(Collected data entries)

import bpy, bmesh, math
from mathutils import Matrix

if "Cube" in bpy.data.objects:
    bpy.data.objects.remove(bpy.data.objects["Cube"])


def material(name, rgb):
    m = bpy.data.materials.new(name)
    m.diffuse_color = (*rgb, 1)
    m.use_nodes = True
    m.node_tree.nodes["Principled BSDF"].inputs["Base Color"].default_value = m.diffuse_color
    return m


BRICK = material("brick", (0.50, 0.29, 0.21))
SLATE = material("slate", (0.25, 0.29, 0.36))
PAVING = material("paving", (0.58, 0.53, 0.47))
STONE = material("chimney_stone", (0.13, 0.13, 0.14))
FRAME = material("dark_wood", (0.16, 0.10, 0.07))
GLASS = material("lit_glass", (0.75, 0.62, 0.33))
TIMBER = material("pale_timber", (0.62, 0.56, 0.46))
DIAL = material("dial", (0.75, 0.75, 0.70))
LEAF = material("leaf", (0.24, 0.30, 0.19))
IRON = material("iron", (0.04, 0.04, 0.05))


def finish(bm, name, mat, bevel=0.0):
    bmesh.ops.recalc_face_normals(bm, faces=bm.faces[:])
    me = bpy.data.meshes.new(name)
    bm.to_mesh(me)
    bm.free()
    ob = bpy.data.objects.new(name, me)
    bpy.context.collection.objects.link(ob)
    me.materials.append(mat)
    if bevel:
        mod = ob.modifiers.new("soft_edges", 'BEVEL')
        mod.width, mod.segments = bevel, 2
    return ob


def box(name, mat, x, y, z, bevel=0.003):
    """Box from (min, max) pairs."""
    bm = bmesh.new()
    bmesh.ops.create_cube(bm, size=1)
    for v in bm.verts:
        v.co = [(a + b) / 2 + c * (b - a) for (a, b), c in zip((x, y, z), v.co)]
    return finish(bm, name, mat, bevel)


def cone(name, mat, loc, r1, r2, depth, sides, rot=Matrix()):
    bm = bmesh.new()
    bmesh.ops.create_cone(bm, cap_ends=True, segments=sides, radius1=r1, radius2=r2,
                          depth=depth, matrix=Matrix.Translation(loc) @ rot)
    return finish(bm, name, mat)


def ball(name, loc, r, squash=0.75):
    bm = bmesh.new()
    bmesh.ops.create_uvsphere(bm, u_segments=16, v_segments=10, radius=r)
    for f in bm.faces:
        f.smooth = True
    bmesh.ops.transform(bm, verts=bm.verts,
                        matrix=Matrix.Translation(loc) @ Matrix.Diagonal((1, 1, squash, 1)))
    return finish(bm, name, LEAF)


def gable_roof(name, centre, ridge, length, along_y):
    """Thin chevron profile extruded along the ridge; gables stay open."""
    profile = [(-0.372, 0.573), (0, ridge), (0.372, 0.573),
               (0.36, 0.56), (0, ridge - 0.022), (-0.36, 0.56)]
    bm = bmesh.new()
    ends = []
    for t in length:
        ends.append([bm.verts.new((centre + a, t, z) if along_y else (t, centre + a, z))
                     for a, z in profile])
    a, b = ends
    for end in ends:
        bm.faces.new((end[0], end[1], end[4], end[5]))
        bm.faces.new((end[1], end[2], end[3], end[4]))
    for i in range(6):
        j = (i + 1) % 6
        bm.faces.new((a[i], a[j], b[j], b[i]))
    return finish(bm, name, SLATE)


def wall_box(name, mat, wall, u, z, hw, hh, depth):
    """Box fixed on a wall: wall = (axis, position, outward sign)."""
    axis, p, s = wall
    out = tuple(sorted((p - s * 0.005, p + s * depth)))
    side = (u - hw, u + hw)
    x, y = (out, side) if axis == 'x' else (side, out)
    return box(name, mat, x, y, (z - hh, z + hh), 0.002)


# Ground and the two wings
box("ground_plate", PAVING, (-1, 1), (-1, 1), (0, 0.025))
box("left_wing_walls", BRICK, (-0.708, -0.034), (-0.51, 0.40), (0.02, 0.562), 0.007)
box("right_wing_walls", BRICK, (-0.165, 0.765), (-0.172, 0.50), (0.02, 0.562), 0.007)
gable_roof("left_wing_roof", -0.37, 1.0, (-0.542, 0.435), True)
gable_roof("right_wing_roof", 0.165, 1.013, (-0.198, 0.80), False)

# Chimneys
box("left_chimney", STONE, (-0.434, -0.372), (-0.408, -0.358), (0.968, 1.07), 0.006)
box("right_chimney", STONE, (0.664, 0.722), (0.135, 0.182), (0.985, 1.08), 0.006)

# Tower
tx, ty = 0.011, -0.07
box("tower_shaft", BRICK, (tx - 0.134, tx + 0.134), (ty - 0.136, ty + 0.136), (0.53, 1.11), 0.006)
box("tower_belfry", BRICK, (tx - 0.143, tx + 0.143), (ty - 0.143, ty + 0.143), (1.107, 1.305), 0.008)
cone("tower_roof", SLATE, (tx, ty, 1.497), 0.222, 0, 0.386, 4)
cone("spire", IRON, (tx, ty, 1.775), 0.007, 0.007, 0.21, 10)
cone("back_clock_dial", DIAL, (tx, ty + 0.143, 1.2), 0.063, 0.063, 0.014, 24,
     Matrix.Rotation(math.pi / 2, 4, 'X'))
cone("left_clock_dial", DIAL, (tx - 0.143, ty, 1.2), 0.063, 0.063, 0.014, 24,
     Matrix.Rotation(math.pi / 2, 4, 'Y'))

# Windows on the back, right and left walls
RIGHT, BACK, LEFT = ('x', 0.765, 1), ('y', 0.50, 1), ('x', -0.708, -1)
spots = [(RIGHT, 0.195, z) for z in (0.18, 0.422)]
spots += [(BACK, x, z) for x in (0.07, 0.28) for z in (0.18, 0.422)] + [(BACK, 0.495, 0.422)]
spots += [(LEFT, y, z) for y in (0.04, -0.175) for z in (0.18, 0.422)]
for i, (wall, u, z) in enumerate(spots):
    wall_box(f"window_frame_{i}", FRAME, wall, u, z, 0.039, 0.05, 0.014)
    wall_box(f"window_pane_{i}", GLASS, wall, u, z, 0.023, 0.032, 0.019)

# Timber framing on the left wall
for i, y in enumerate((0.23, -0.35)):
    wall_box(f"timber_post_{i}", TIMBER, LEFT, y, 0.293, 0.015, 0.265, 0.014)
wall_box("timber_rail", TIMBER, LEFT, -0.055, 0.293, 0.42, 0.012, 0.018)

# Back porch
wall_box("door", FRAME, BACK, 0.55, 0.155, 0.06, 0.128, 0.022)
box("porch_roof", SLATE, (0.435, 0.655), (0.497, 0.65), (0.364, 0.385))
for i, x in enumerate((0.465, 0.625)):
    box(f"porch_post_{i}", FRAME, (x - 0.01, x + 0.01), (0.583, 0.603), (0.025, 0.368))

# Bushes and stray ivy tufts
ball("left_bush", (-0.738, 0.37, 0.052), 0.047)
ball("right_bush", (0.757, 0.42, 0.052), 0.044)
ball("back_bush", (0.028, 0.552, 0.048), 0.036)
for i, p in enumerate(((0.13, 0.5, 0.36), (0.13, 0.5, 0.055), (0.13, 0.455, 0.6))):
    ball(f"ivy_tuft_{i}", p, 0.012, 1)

*What is being asked*. An exact copy of all the entries above is what is needed.

*Task result*.
import bpy, bmesh, math
from mathutils import Matrix

if "Cube" in bpy.data.objects:
    bpy.data.objects.remove(bpy.data.objects["Cube"])


def material(name, rgb):
    m = bpy.data.materials.new(name)
    m.diffuse_color = (*rgb, 1)
    m.use_nodes = True
    m.node_tree.nodes["Principled BSDF"].inputs["Base Color"].default_value = m.diffuse_color
    return m


BRICK = material("brick", (0.50, 0.29, 0.21))
SLATE = material("slate", (0.25, 0.29, 0.36))
PAVING = material("paving", (0.58, 0.53, 0.47))
STONE = material("chimney_stone", (0.13, 0.13, 0.14))
FRAME = material("dark_wood", (0.16, 0.10, 0.07))
GLASS = material("lit_glass", (0.75, 0.62, 0.33))
TIMBER = material("pale_timber", (0.62, 0.56, 0.46))
DIAL = material("dial", (0.75, 0.75, 0.70))
LEAF = material("leaf", (0.24, 0.30, 0.19))
IRON = material("iron", (0.04, 0.04, 0.05))


def finish(bm, name, mat, bevel=0.0):
    bmesh.ops.recalc_face_normals(bm, faces=bm.faces[:])
    me = bpy.data.meshes.new(name)
    bm.to_mesh(me)
    bm.free()
    ob = bpy.data.objects.new(name, me)
    bpy.context.collection.objects.link(ob)
    me.materials.append(mat)
    if bevel:
        mod = ob.modifiers.new("soft_edges", 'BEVEL')
        mod.width, mod.segments = bevel, 2
    return ob


def box(name, mat, x, y, z, bevel=0.003):
    """Box from (min, max) pairs."""
    bm = bmesh.new()
    bmesh.ops.create_cube(bm, size=1)
    for v in bm.verts:
        v.co = [(a + b) / 2 + c * (b - a) for (a, b), c in zip((x, y, z), v.co)]
    return finish(bm, name, mat, bevel)


def cone(name, mat, loc, r1, r2, depth, sides, rot=Matrix()):
    bm = bmesh.new()
    bmesh.ops.create_cone(bm, cap_ends=True, segments=sides, radius1=r1, radius2=r2,
                          depth=depth, matrix=Matrix.Translation(loc) @ rot)
    return finish(bm, name, mat)


def ball(name, loc, r, squash=0.75):
    bm = bmesh.new()
    bmesh.ops.create_uvsphere(bm, u_segments=16, v_segments=10, radius=r)
    for f in bm.faces:
        f.smooth = True
    bmesh.ops.transform(bm, verts=bm.verts,
                        matrix=Matrix.Translation(loc) @ Matrix.Diagonal((1, 1, squash, 1)))
    return finish(bm, name, LEAF)


def gable_roof(name, centre, ridge, length, along_y):
    """Thin chevron profile extruded along the ridge; gables stay open."""
    profile = [(-0.372, 0.573), (0, ridge), (0.372, 0.573),
               (0.36, 0.56), (0, ridge - 0.022), (-0.36, 0.56)]
    bm = bmesh.new()
    ends = []
    for t in length:
        ends.append([bm.verts.new((centre + a, t, z) if along_y else (t, centre + a, z))
                     for a, z in profile])
    a, b = ends
    for end in ends:
        bm.faces.new((end[0], end[1], end[4], end[5]))
        bm.faces.new((end[1], end[2], end[3], end[4]))
    for i in range(6):
        j = (i + 1) % 6
        bm.faces.new((a[i], a[j], b[j], b[i]))
    return finish(bm, name, SLATE)


def wall_box(name, mat, wall, u, z, hw, hh, depth):
    """Box fixed on a wall: wall = (axis, position, outward sign)."""
    axis, p, s = wall
    out = tuple(sorted((p - s * 0.005, p + s * depth)))
    side = (u - hw, u + hw)
    x, y = (out, side) if axis == 'x' else (side, out)
    return box(name, mat, x, y, (z - hh, z + hh), 0.002)


# Ground and the two wings
box("ground_plate", PAVING, (-1, 1), (-1, 1), (0, 0.025))
box("left_wing_walls", BRICK, (-0.708, -0.034), (-0.51, 0.40), (0.02, 0.562), 0.007)
box("right_wing_walls", BRICK, (-0.165, 0.765), (-0.172, 0.50), (0.02, 0.562), 0.007)
gable_roof("left_wing_roof", -0.37, 1.0, (-0.542, 0.435), True)
gable_roof("right_wing_roof", 0.165, 1.013, (-0.198, 0.80), False)

# Chimneys
box("left_chimney", STONE, (-0.434, -0.372), (-0.408, -0.358), (0.968, 1.07), 0.006)
box("right_chimney", STONE, (0.664, 0.722), (0.135, 0.182), (0.985, 1.08), 0.006)

# Tower
tx, ty = 0.011, -0.07
box("tower_shaft", BRICK, (tx - 0.134, tx + 0.134), (ty - 0.136, ty + 0.136), (0.53, 1.11), 0.006)
box("tower_belfry", BRICK, (tx - 0.143, tx + 0.143), (ty - 0.143, ty + 0.143), (1.107, 1.305), 0.008)
cone("tower_roof", SLATE, (tx, ty, 1.497), 0.222, 0, 0.386, 4)
cone("spire", IRON, (tx, ty, 1.775), 0.007, 0.007, 0.21, 10)
cone("back_clock_dial", DIAL, (tx, ty + 0.143, 1.2), 0.063, 0.063, 0.014, 24,
     Matrix.Rotation(math.pi / 2, 4, 'X'))
cone("left_clock_dial", DIAL, (tx - 0.143, ty, 1.2), 0.063, 0.063, 0.014, 24,
     Matrix.Rotation(math.pi / 2, 4, 'Y'))

# Windows on the back, right and left walls
RIGHT, BACK, LEFT = ('x', 0.765, 1), ('y', 0.50, 1), ('x', -0.708, -1)
spots = [(RIGHT, 0.195, z) for z in (0.18, 0.422)]
spots += [(BACK, x, z) for x in (0.07, 0.28) for z in (0.18, 0.422)] + [(BACK, 0.495, 0.422)]
spots += [(LEFT, y, z) for y in (0.04, -0.175) for z in (0.18, 0.422)]
for i, (wall, u, z) in enumerate(spots):
    wall_box(f"window_frame_{i}", FRAME, wall, u, z, 0.039, 0.05, 0.014)
    wall_box(f"window_pane_{i}", GLASS, wall, u, z, 0.023, 0.032, 0.019)

# Timber framing on the left wall
for i, y in enumerate((0.23, -0.35)):
    wall_box(f"timber_post_{i}", TIMBER, LEFT, y, 0.293, 0.015, 0.265, 0.014)
wall_box("timber_rail", TIMBER, LEFT, -0.055, 0.293, 0.42, 0.012, 0.018)

# Back porch
wall_box("door", FRAME, BACK, 0.55, 0.155, 0.06, 0.128, 0.022)
box("porch_roof", SLATE, (0.435, 0.655), (0.497, 0.65), (0.364, 0.385))
for i, x in enumerate((0.465, 0.625)):
    box(f"porch_post_{i}", FRAME, (x - 0.01, x + 0.01), (0.583, 0.603), (0.025, 0.368))

# Bushes and stray ivy tufts
ball("left_bush", (-0.738, 0.37, 0.052), 0.047)
ball("right_bush", (0.757, 0.42, 0.052), 0.044)
ball("back_bush", (0.028, 0.552, 0.048), 0.036)
for i, p in enumerate(((0.13, 0.5, 0.36), (0.13, 0.5, 0.055), (0.13, 0.455, 0.6))):
    ball(f"ivy_tuft_{i}", p, 0.012, 1)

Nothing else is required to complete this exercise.